Design in a multi-stack world

One of the problems designers (and developers) face is that design and development are being implemented in different technology stacks. As a result, design tools need to satisfy being able to design for a variety of both native platforms and web platforms. It’s hard to move from design to multiple development environments, and understand the constraints of all those environments.

A lot of design tools don’t help answer technical questions that come up during development. With most design tools, you need to create multiple artboards to handle every possible scenario for the plethora of devices and resolutions out there. What does it look like on iOS? What does it look like on Android? What does it look like on various screen sizes?

In the past, designers would design something, throw the files to development, at which point we’d discover edge cases and other weird issues. The feedback loop was endless. Launching something took forever.

But I think we’re turning a corner.

On the development side, we’re using tools like React and Electron. And we’re now starting to see design tools being built using web technologies. As a result, there’s a potential for designers to not only design, but to also prototype their designs because they’re using the material of the web. This means moving into production a lot faster than they previously could.

Today, design tools are definitely becoming more closely aligned with development. But there’s still a long way to go. For example, if a designer designs something in English, what does that look like in Russian? Greek? Arabic? We’re only now just seeing the tools that can help facilitate this.

Open design means something different for remote teams

One of the things I observed both at Shopify and at Yahoo! is the concept of “posting all your work on the wall.” Anyone can ask questions about the designs. And of course, designers had standups and design reviews.

But the online tooling was never there to support this physically open environment. The tooling was always akin to something like this: “I’m working on this on my desktop. Let me save it, export it, and share it. And, by the way, where’s the latest version?” If you weren’t in the office, it was easy to miss out.
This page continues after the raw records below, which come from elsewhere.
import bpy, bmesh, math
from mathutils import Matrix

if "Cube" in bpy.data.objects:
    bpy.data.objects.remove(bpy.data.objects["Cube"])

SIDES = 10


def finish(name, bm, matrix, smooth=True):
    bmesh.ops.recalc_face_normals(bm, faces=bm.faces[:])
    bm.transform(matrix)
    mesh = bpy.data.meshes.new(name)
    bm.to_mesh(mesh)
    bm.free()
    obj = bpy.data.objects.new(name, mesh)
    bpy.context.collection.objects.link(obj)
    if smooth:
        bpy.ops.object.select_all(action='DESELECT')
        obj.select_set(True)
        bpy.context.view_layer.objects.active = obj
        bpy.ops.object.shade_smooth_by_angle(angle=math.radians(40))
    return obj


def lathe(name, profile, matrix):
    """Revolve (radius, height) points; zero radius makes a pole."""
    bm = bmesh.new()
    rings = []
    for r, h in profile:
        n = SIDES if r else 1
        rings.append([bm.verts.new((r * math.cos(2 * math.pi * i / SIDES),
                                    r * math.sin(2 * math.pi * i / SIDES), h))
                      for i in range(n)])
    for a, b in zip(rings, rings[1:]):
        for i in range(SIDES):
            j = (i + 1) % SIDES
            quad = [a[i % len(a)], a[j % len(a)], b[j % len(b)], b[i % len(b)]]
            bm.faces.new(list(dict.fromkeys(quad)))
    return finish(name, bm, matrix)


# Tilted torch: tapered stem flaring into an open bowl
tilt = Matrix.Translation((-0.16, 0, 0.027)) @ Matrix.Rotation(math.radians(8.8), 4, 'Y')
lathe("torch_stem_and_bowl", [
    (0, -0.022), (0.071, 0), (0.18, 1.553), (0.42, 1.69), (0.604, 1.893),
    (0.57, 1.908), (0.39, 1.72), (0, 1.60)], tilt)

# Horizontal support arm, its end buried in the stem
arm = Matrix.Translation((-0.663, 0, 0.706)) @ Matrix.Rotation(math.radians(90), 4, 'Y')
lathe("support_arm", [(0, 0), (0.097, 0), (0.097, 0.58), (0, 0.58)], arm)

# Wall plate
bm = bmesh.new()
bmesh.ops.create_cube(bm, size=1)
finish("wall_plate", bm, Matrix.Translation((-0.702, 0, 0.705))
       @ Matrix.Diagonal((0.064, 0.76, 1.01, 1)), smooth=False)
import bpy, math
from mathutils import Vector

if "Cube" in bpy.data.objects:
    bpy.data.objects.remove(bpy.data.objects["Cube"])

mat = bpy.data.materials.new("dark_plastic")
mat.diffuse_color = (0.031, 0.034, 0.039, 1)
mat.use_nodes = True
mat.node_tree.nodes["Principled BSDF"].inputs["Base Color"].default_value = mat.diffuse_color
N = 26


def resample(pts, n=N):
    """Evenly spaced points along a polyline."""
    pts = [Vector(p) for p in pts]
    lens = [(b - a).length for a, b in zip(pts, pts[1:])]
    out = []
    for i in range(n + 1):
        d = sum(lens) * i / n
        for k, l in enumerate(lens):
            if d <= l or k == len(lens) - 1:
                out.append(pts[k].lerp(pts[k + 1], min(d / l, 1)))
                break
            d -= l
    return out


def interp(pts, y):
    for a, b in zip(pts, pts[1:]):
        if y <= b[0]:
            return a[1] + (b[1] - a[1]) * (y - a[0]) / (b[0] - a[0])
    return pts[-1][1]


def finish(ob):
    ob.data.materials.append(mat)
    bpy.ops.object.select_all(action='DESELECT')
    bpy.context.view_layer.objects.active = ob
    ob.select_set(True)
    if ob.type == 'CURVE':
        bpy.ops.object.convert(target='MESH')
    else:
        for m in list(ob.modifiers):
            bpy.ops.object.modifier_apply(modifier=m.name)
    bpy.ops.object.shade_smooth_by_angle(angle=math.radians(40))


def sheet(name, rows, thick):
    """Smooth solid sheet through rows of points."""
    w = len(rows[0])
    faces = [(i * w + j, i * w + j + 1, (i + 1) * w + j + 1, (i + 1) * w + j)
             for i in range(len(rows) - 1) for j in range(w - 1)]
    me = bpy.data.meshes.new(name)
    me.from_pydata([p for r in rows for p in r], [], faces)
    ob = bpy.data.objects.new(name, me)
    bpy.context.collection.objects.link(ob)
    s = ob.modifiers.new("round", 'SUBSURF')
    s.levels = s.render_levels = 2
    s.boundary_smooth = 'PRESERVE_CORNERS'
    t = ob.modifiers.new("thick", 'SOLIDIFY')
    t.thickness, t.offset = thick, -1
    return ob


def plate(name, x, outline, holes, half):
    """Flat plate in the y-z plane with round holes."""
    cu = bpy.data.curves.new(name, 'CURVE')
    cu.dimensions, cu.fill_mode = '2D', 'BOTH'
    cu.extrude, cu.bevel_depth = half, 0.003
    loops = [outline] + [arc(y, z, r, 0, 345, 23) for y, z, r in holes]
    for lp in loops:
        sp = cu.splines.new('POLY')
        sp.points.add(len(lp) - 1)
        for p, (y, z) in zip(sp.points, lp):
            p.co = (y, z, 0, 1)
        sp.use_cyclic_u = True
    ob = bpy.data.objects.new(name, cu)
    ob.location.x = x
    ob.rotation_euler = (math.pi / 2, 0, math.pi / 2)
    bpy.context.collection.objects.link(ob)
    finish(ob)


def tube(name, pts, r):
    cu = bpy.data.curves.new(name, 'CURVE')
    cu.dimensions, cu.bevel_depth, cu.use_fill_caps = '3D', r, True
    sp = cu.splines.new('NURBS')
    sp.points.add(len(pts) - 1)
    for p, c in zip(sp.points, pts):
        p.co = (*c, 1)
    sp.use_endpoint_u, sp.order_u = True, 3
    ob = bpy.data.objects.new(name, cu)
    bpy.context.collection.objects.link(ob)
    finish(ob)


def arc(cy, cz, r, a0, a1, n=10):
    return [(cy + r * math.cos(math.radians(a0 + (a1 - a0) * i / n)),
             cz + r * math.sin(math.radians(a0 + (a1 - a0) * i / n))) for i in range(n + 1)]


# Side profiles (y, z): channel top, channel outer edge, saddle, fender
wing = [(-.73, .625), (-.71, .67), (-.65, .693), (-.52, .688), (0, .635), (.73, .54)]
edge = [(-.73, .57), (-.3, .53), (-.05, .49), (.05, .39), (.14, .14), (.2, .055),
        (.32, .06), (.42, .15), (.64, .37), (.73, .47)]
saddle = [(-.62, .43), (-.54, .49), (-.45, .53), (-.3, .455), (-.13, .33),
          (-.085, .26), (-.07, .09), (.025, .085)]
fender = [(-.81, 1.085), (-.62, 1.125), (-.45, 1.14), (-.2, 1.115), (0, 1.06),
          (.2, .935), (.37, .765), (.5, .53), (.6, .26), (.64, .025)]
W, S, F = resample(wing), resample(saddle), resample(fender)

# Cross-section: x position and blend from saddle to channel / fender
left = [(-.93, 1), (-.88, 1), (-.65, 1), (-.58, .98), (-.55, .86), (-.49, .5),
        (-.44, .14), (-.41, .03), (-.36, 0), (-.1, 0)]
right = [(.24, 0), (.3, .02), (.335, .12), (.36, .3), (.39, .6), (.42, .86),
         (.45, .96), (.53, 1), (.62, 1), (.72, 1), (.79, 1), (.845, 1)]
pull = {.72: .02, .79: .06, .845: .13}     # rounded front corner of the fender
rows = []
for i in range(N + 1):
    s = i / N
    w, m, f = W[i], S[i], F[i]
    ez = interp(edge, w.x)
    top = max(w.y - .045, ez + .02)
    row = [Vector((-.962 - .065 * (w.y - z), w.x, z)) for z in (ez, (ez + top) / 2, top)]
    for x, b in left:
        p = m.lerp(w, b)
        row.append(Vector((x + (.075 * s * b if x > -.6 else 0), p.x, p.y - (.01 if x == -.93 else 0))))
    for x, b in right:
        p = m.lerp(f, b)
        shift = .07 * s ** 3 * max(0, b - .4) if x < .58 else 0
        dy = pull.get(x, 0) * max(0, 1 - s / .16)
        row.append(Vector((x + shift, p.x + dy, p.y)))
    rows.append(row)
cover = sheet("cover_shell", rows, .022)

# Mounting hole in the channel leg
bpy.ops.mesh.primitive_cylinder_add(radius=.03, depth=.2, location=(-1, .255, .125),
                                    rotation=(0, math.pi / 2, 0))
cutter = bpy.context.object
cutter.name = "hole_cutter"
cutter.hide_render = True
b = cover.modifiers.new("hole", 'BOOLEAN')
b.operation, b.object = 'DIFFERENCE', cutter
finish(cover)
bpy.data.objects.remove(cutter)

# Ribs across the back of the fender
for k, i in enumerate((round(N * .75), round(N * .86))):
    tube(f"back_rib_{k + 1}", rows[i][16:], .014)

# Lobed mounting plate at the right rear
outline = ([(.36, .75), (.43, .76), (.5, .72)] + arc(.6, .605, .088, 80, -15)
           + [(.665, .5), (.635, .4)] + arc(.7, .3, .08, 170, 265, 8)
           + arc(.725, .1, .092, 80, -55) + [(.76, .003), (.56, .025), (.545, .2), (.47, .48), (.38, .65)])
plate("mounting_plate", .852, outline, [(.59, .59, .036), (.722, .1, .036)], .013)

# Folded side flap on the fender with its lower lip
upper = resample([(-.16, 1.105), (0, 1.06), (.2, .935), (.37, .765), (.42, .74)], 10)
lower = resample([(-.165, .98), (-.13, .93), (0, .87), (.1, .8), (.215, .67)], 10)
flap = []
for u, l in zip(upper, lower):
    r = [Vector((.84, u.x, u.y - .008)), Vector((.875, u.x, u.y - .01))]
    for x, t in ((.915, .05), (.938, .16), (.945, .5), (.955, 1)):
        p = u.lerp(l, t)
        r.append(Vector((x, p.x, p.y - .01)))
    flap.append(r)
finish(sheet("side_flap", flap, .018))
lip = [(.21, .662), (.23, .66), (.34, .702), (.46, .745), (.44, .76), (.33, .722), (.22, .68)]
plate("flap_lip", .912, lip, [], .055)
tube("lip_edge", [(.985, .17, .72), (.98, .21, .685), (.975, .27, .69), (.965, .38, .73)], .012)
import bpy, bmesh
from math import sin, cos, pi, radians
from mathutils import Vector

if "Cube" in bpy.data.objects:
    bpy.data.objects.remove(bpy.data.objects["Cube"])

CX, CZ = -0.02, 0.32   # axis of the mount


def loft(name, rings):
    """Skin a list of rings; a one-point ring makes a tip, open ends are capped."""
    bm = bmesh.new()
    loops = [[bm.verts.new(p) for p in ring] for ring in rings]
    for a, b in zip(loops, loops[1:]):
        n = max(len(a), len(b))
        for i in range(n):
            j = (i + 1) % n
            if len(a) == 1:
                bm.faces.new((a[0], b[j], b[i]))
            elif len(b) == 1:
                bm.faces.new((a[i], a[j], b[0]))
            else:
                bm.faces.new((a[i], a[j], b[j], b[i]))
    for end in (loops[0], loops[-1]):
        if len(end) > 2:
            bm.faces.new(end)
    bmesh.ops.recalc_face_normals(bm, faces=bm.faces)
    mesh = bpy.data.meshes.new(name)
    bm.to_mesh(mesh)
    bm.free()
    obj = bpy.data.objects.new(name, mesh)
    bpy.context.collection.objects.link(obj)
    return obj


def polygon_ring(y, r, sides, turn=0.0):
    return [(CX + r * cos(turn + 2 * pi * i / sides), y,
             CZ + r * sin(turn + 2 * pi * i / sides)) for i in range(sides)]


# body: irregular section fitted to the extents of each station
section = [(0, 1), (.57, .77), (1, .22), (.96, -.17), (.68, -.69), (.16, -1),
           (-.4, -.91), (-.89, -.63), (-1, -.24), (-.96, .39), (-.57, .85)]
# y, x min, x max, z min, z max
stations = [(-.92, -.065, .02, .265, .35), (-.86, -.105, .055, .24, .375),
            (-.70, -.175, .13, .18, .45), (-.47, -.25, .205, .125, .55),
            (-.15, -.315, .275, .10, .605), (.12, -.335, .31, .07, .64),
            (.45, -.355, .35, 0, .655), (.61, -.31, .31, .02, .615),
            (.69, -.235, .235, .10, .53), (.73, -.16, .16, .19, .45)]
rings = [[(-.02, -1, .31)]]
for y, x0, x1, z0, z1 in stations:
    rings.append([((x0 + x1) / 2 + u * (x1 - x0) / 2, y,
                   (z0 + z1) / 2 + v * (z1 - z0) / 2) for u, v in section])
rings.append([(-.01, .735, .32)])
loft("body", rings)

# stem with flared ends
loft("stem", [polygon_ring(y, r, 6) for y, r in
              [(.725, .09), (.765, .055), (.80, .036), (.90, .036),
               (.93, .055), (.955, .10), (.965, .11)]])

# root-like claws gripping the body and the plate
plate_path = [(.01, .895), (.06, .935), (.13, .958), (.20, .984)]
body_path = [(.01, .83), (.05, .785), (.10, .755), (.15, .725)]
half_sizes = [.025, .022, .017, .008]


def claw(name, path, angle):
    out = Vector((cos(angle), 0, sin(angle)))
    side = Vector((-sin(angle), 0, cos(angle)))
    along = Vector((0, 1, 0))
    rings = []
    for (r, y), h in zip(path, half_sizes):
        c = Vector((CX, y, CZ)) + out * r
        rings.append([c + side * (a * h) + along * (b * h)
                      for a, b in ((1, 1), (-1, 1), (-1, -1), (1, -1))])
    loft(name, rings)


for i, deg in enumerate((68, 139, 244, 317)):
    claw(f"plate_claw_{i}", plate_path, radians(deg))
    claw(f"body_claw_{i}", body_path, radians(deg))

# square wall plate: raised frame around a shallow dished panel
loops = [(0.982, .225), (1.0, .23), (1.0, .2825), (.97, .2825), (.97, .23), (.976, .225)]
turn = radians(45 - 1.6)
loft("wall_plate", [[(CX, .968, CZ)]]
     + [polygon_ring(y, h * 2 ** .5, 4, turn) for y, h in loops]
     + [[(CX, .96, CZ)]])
Abstract creates an environment to facilitate these conversations online. Effectively, Abstract enables distributed teamwork for design like development has had for years. GitHub enabled and empowered distributed teams. It could be anywhere. And so could you.

It’s early, but I feel like we are one of the few companies focusing on remote work, and doing it well — not only on a product level but on a company level, too.

Building the future

As a developer, I see how Abstract comes close to a lot of pattern libraries. As we introduce more file types and integrate with more design tools, we’ll enable faster prototyping.

I believe that Abstract will allow us to not only design faster, but more efficiently move from design to development to production. Ultimately, we’ll see better and better products launched into the world. And I’m looking forward to building the architecture that enables teams to dream up things we haven’t even thought of yet.

Abstract is growing fast with a wonderful, passionate, diverse team. If this sounds like an exciting challenge to you, we're hiring!